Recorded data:
== == ==

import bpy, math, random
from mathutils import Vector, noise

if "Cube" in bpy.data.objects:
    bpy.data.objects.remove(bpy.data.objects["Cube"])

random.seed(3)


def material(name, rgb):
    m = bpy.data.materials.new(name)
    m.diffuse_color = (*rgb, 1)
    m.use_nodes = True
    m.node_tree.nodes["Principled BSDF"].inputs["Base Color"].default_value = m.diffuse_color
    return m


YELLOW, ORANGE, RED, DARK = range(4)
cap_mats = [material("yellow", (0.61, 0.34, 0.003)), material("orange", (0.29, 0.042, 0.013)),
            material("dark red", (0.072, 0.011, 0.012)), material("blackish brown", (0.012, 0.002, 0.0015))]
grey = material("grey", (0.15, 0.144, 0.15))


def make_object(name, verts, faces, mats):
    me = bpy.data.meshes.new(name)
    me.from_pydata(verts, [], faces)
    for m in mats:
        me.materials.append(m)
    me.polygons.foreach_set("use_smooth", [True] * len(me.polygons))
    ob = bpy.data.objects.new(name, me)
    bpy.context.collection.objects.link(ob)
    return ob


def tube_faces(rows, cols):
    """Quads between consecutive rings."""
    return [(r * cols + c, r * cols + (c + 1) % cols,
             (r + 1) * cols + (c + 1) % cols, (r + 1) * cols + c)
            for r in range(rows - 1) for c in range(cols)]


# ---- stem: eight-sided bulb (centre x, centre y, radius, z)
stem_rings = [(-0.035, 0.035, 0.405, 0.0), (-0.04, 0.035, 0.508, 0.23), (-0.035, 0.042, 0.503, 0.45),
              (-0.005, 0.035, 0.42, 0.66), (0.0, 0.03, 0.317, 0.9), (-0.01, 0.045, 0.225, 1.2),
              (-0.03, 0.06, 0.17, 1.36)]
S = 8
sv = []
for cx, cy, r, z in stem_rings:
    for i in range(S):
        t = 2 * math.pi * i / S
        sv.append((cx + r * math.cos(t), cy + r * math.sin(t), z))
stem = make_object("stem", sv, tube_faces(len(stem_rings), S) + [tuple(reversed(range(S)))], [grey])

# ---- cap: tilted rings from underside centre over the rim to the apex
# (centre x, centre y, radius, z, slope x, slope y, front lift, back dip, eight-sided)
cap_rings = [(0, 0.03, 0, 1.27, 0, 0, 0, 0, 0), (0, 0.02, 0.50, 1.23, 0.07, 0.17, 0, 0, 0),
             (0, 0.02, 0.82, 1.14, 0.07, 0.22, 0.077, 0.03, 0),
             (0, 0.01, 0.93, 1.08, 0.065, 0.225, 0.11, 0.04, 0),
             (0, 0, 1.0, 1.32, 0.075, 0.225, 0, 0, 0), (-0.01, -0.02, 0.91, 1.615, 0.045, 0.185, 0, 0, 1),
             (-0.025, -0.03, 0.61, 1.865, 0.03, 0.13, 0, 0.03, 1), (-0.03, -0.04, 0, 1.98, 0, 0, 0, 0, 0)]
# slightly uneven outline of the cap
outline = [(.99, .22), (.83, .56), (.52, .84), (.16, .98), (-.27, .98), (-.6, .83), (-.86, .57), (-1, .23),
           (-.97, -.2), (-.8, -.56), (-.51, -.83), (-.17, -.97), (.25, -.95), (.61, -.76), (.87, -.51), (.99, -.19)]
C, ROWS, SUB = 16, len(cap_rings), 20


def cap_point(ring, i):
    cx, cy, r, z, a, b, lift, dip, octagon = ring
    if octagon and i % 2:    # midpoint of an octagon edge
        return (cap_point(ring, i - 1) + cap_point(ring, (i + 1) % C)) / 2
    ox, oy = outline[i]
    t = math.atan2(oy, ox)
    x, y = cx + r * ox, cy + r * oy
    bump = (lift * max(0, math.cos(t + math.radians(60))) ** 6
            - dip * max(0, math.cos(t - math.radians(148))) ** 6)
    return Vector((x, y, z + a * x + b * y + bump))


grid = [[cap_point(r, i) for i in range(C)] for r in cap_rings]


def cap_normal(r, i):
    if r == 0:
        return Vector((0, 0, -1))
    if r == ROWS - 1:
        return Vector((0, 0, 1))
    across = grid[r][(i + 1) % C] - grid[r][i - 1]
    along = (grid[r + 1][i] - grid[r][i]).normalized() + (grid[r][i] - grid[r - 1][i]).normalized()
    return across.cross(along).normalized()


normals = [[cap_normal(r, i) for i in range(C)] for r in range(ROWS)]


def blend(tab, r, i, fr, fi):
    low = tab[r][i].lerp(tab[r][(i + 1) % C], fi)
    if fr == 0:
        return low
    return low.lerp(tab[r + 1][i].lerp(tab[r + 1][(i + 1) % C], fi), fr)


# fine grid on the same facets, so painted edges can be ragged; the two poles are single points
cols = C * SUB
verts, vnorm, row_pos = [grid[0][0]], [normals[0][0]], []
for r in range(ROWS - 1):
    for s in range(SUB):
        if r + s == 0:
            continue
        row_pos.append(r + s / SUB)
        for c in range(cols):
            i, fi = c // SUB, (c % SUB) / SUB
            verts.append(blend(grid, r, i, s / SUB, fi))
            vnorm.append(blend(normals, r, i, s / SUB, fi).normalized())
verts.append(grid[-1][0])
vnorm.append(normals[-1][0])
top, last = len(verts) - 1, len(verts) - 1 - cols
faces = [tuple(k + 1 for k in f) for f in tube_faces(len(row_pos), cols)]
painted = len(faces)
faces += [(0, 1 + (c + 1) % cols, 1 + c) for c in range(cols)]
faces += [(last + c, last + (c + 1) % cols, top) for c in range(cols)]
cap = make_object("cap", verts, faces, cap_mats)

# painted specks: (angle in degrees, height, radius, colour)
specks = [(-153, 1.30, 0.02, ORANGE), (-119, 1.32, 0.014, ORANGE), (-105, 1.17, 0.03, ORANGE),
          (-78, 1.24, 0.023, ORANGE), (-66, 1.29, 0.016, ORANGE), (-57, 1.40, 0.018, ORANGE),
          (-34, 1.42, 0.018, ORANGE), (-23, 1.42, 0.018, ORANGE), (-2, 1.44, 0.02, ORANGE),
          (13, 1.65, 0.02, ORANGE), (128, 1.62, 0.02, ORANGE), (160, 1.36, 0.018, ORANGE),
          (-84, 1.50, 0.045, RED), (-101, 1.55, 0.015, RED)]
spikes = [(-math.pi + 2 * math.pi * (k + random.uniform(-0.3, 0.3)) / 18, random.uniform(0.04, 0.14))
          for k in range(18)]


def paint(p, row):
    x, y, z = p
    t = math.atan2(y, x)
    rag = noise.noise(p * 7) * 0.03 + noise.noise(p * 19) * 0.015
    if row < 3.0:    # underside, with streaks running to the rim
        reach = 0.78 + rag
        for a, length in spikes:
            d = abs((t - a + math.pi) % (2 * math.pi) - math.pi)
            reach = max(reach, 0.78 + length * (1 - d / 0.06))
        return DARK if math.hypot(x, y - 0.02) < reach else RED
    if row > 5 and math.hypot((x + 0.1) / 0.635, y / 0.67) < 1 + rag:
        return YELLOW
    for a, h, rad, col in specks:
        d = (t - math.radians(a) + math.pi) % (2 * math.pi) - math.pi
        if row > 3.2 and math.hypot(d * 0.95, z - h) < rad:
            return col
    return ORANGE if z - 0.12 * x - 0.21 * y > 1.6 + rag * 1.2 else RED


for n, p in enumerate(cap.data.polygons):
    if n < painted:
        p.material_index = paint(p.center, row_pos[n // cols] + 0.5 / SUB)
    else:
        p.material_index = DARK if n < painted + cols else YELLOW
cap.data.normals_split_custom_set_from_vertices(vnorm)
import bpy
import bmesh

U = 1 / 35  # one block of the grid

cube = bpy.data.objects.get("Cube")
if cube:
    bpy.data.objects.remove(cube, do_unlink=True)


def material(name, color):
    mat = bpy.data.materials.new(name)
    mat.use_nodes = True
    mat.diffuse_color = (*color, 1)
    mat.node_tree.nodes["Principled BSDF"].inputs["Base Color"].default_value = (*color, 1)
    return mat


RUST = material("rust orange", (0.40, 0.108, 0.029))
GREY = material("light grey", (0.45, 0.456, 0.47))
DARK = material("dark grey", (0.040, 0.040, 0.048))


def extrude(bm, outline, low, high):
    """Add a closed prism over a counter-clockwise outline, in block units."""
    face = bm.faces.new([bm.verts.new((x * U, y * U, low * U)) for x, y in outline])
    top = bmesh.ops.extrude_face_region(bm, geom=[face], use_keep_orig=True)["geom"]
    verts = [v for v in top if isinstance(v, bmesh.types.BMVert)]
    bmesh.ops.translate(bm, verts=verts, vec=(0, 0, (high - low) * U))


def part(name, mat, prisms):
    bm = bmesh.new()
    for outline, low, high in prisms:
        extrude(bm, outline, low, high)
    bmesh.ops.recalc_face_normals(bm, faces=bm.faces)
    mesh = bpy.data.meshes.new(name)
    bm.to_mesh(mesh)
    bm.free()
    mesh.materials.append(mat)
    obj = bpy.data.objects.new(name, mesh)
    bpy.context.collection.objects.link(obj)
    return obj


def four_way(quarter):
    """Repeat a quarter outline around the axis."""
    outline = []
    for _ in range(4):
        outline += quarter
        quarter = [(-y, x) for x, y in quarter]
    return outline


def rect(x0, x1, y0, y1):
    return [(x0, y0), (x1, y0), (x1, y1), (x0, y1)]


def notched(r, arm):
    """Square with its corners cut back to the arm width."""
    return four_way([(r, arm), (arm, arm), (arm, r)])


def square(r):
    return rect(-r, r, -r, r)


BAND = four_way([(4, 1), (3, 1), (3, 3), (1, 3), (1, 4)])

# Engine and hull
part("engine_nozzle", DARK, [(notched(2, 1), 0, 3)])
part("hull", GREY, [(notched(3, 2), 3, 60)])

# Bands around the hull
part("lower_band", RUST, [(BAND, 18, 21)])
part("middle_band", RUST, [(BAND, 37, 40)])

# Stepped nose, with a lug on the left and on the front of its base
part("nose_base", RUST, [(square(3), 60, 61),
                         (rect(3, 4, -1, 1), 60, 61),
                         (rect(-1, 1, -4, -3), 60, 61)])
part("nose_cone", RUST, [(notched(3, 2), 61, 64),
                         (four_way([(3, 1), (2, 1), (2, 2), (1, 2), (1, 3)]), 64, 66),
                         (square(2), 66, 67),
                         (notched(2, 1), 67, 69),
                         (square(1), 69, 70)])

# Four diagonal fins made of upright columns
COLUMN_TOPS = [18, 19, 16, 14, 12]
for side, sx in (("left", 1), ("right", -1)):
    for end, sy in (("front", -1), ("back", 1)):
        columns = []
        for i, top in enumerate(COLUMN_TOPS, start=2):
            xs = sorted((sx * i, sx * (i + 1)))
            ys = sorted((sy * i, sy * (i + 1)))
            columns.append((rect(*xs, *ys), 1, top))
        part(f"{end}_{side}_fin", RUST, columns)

== == ==

• **Problem details**:
Using the records above, copy word for word the line with "ob = bpy.data.objects.new(name, me)", the line with "# (centre x, centre", and every line between them.

• **Solved exercise**:
    ob = bpy.data.objects.new(name, me)
    bpy.context.collection.objects.link(ob)
    return ob


def tube_faces(rows, cols):
    """Quads between consecutive rings."""
    return [(r * cols + c, r * cols + (c + 1) % cols,
             (r + 1) * cols + (c + 1) % cols, (r + 1) * cols + c)
            for r in range(rows - 1) for c in range(cols)]


# ---- stem: eight-sided bulb (centre x, centre y, radius, z)
stem_rings = [(-0.035, 0.035, 0.405, 0.0), (-0.04, 0.035, 0.508, 0.23), (-0.035, 0.042, 0.503, 0.45),
              (-0.005, 0.035, 0.42, 0.66), (0.0, 0.03, 0.317, 0.9), (-0.01, 0.045, 0.225, 1.2),
              (-0.03, 0.06, 0.17, 1.36)]
S = 8
sv = []
for cx, cy, r, z in stem_rings:
    for i in range(S):
        t = 2 * math.pi * i / S
        sv.append((cx + r * math.cos(t), cy + r * math.sin(t), z))
stem = make_object("stem", sv, tube_faces(len(stem_rings), S) + [tuple(reversed(range(S)))], [grey])

# ---- cap: tilted rings from underside centre over the rim to the apex
# (centre x, centre y, radius, z, slope x, slope y, front lift, back dip, eight-sided)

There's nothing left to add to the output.